→ Requirement: What follows is a set of records. Copy them exactly and leave out the images.

→ Data items:
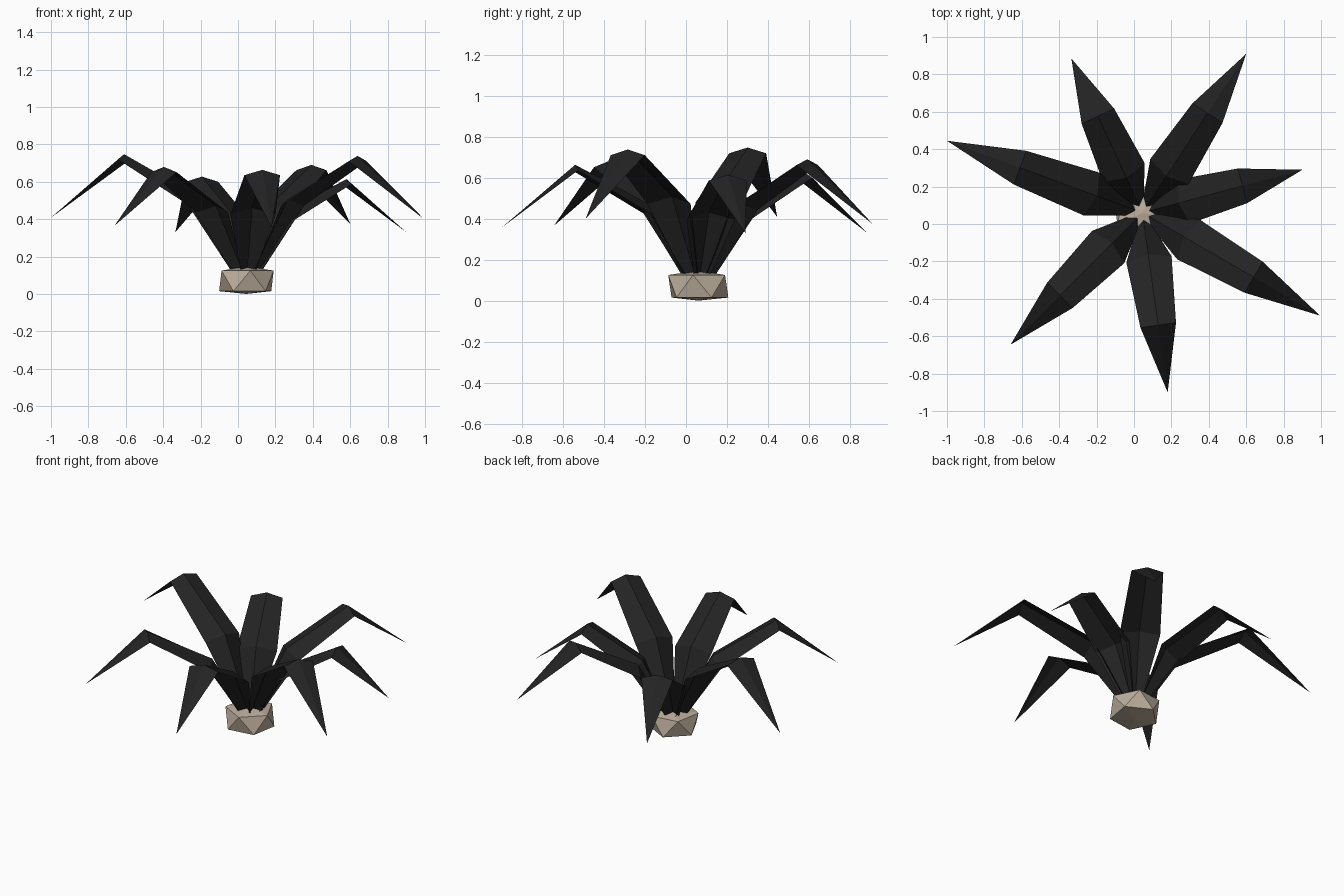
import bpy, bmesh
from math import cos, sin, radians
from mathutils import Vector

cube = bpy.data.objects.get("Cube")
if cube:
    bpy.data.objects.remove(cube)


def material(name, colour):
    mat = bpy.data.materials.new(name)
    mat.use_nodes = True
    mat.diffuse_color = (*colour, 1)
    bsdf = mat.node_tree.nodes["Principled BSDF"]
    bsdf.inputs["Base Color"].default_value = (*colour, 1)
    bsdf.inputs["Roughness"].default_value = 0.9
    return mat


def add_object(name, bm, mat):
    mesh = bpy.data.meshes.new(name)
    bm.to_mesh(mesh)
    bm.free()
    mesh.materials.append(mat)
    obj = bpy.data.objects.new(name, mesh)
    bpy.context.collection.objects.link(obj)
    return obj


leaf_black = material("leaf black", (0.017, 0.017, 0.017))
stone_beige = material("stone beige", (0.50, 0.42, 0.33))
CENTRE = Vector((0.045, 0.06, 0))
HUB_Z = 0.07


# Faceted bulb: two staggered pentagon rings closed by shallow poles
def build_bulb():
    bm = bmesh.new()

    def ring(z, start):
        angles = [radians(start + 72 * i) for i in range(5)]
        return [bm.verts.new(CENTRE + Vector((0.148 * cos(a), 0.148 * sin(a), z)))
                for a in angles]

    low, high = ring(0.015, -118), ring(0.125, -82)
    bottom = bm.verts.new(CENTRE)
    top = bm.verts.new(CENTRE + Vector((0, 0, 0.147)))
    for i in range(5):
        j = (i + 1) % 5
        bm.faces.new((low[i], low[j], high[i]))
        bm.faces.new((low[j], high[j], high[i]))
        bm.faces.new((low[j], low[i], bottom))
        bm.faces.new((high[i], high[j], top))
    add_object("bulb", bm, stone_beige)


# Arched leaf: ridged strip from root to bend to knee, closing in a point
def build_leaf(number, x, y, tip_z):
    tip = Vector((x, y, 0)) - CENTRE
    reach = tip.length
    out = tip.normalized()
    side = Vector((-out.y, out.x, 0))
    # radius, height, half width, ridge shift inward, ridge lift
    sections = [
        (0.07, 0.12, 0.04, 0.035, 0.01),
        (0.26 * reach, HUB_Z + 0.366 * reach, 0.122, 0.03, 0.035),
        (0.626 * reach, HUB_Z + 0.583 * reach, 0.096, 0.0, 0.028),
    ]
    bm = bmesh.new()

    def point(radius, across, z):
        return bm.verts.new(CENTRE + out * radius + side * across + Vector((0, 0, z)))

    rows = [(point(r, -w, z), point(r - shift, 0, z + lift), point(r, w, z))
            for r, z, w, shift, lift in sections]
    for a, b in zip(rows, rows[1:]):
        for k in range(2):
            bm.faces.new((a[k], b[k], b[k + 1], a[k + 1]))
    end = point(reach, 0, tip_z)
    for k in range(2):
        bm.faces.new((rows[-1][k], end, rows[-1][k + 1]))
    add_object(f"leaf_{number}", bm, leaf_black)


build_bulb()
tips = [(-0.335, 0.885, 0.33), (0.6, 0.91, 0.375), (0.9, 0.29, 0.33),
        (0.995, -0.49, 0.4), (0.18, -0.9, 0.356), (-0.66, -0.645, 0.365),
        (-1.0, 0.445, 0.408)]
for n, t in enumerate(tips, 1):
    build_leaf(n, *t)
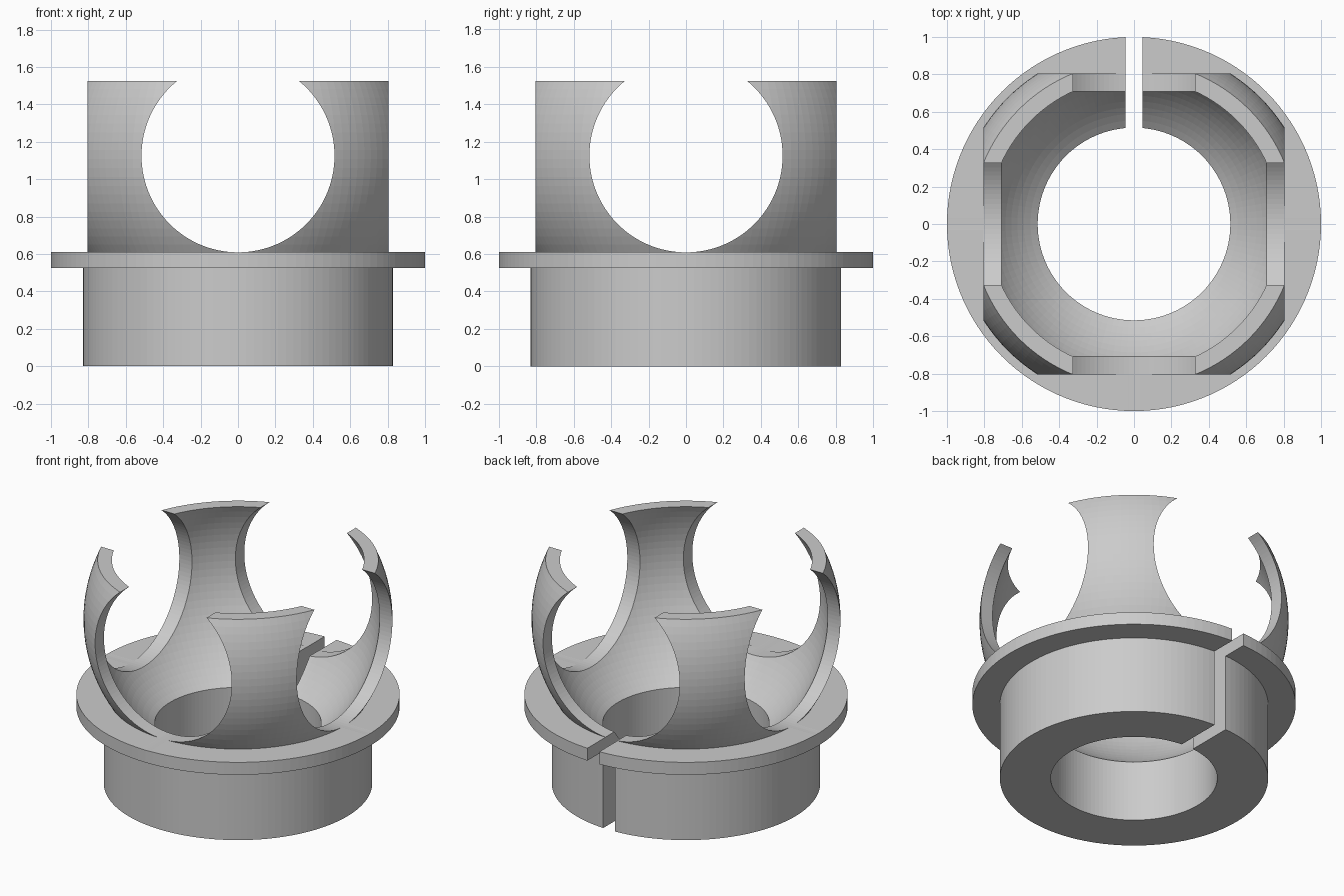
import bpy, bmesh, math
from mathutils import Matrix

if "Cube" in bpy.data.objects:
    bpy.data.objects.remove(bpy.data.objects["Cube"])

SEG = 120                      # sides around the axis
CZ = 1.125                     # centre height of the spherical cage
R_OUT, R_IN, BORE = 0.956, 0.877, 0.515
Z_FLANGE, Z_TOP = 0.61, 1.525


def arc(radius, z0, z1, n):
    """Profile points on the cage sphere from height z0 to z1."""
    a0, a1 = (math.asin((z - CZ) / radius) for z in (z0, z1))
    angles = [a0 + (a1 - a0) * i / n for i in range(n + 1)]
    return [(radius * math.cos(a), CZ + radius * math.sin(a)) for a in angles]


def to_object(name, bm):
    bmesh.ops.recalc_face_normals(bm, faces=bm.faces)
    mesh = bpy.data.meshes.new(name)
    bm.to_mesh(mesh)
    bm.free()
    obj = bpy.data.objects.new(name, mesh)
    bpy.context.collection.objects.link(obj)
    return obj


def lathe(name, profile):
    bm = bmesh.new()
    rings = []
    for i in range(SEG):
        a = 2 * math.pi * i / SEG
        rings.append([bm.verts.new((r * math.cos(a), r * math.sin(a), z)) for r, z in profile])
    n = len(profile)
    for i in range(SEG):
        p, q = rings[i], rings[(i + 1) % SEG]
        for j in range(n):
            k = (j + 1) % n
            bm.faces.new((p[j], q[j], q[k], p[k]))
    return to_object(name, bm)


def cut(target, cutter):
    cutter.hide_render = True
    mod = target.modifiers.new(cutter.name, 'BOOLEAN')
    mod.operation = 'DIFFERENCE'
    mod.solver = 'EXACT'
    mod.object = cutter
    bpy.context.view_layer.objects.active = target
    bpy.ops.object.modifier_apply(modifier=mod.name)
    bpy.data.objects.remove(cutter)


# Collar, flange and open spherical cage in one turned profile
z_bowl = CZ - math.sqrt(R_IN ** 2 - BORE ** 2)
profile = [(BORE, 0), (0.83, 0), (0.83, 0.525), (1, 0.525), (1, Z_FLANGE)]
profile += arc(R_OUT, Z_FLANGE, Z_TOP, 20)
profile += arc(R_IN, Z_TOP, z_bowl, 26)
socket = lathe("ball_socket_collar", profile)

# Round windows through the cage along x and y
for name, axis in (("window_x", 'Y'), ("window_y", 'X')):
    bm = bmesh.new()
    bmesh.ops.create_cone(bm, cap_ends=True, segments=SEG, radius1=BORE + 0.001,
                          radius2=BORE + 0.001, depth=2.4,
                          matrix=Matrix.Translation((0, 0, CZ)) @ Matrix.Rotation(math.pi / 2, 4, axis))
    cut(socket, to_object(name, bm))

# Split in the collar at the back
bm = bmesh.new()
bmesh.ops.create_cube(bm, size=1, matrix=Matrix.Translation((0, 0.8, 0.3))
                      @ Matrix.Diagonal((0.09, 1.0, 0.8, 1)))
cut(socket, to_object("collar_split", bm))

→ Answer area:
import bpy, bmesh
from math import cos, sin, radians
from mathutils import Vector

cube = bpy.data.objects.get("Cube")
if cube:
    bpy.data.objects.remove(cube)


def material(name, colour):
    mat = bpy.data.materials.new(name)
    mat.use_nodes = True
    mat.diffuse_color = (*colour, 1)
    bsdf = mat.node_tree.nodes["Principled BSDF"]
    bsdf.inputs["Base Color"].default_value = (*colour, 1)
    bsdf.inputs["Roughness"].default_value = 0.9
    return mat


def add_object(name, bm, mat):
    mesh = bpy.data.meshes.new(name)
    bm.to_mesh(mesh)
    bm.free()
    mesh.materials.append(mat)
    obj = bpy.data.objects.new(name, mesh)
    bpy.context.collection.objects.link(obj)
    return obj


leaf_black = material("leaf black", (0.017, 0.017, 0.017))
stone_beige = material("stone beige", (0.50, 0.42, 0.33))
CENTRE = Vector((0.045, 0.06, 0))
HUB_Z = 0.07


# Faceted bulb: two staggered pentagon rings closed by shallow poles
def build_bulb():
    bm = bmesh.new()

    def ring(z, start):
        angles = [radians(start + 72 * i) for i in range(5)]
        return [bm.verts.new(CENTRE + Vector((0.148 * cos(a), 0.148 * sin(a), z)))
                for a in angles]

    low, high = ring(0.015, -118), ring(0.125, -82)
    bottom = bm.verts.new(CENTRE)
    top = bm.verts.new(CENTRE + Vector((0, 0, 0.147)))
    for i in range(5):
        j = (i + 1) % 5
        bm.faces.new((low[i], low[j], high[i]))
        bm.faces.new((low[j], high[j], high[i]))
        bm.faces.new((low[j], low[i], bottom))
        bm.faces.new((high[i], high[j], top))
    add_object("bulb", bm, stone_beige)


# Arched leaf: ridged strip from root to bend to knee, closing in a point
def build_leaf(number, x, y, tip_z):
    tip = Vector((x, y, 0)) - CENTRE
    reach = tip.length
    out = tip.normalized()
    side = Vector((-out.y, out.x, 0))
    # radius, height, half width, ridge shift inward, ridge lift
    sections = [
        (0.07, 0.12, 0.04, 0.035, 0.01),
        (0.26 * reach, HUB_Z + 0.366 * reach, 0.122, 0.03, 0.035),
        (0.626 * reach, HUB_Z + 0.583 * reach, 0.096, 0.0, 0.028),
    ]
    bm = bmesh.new()

    def point(radius, across, z):
        return bm.verts.new(CENTRE + out * radius + side * across + Vector((0, 0, z)))

    rows = [(point(r, -w, z), point(r - shift, 0, z + lift), point(r, w, z))
            for r, z, w, shift, lift in sections]
    for a, b in zip(rows, rows[1:]):
        for k in range(2):
            bm.faces.new((a[k], b[k], b[k + 1], a[k + 1]))
    end = point(reach, 0, tip_z)
    for k in range(2):
        bm.faces.new((rows[-1][k], end, rows[-1][k + 1]))
    add_object(f"leaf_{number}", bm, leaf_black)


build_bulb()
tips = [(-0.335, 0.885, 0.33), (0.6, 0.91, 0.375), (0.9, 0.29, 0.33),
        (0.995, -0.49, 0.4), (0.18, -0.9, 0.356), (-0.66, -0.645, 0.365),
        (-1.0, 0.445, 0.408)]
for n, t in enumerate(tips, 1):
    build_leaf(n, *t)
import bpy, bmesh, math
from mathutils import Matrix

if "Cube" in bpy.data.objects:
    bpy.data.objects.remove(bpy.data.objects["Cube"])

SEG = 120                      # sides around the axis
CZ = 1.125                     # centre height of the spherical cage
R_OUT, R_IN, BORE = 0.956, 0.877, 0.515
Z_FLANGE, Z_TOP = 0.61, 1.525


def arc(radius, z0, z1, n):
    """Profile points on the cage sphere from height z0 to z1."""
    a0, a1 = (math.asin((z - CZ) / radius) for z in (z0, z1))
    angles = [a0 + (a1 - a0) * i / n for i in range(n + 1)]
    return [(radius * math.cos(a), CZ + radius * math.sin(a)) for a in angles]


def to_object(name, bm):
    bmesh.ops.recalc_face_normals(bm, faces=bm.faces)
    mesh = bpy.data.meshes.new(name)
    bm.to_mesh(mesh)
    bm.free()
    obj = bpy.data.objects.new(name, mesh)
    bpy.context.collection.objects.link(obj)
    return obj


def lathe(name, profile):
    bm = bmesh.new()
    rings = []
    for i in range(SEG):
        a = 2 * math.pi * i / SEG
        rings.append([bm.verts.new((r * math.cos(a), r * math.sin(a), z)) for r, z in profile])
    n = len(profile)
    for i in range(SEG):
        p, q = rings[i], rings[(i + 1) % SEG]
        for j in range(n):
            k = (j + 1) % n
            bm.faces.new((p[j], q[j], q[k], p[k]))
    return to_object(name, bm)


def cut(target, cutter):
    cutter.hide_render = True
    mod = target.modifiers.new(cutter.name, 'BOOLEAN')
    mod.operation = 'DIFFERENCE'
    mod.solver = 'EXACT'
    mod.object = cutter
    bpy.context.view_layer.objects.active = target
    bpy.ops.object.modifier_apply(modifier=mod.name)
    bpy.data.objects.remove(cutter)


# Collar, flange and open spherical cage in one turned profile
z_bowl = CZ - math.sqrt(R_IN ** 2 - BORE ** 2)
profile = [(BORE, 0), (0.83, 0), (0.83, 0.525), (1, 0.525), (1, Z_FLANGE)]
profile += arc(R_OUT, Z_FLANGE, Z_TOP, 20)
profile += arc(R_IN, Z_TOP, z_bowl, 26)
socket = lathe("ball_socket_collar", profile)

# Round windows through the cage along x and y
for name, axis in (("window_x", 'Y'), ("window_y", 'X')):
    bm = bmesh.new()
    bmesh.ops.create_cone(bm, cap_ends=True, segments=SEG, radius1=BORE + 0.001,
                          radius2=BORE + 0.001, depth=2.4,
                          matrix=Matrix.Translation((0, 0, CZ)) @ Matrix.Rotation(math.pi / 2, 4, axis))
    cut(socket, to_object(name, bm))

# Split in the collar at the back
bm = bmesh.new()
bmesh.ops.create_cube(bm, size=1, matrix=Matrix.Translation((0, 0.8, 0.3))
                      @ Matrix.Diagonal((0.09, 1.0, 0.8, 1)))
cut(socket, to_object("collar_split", bm))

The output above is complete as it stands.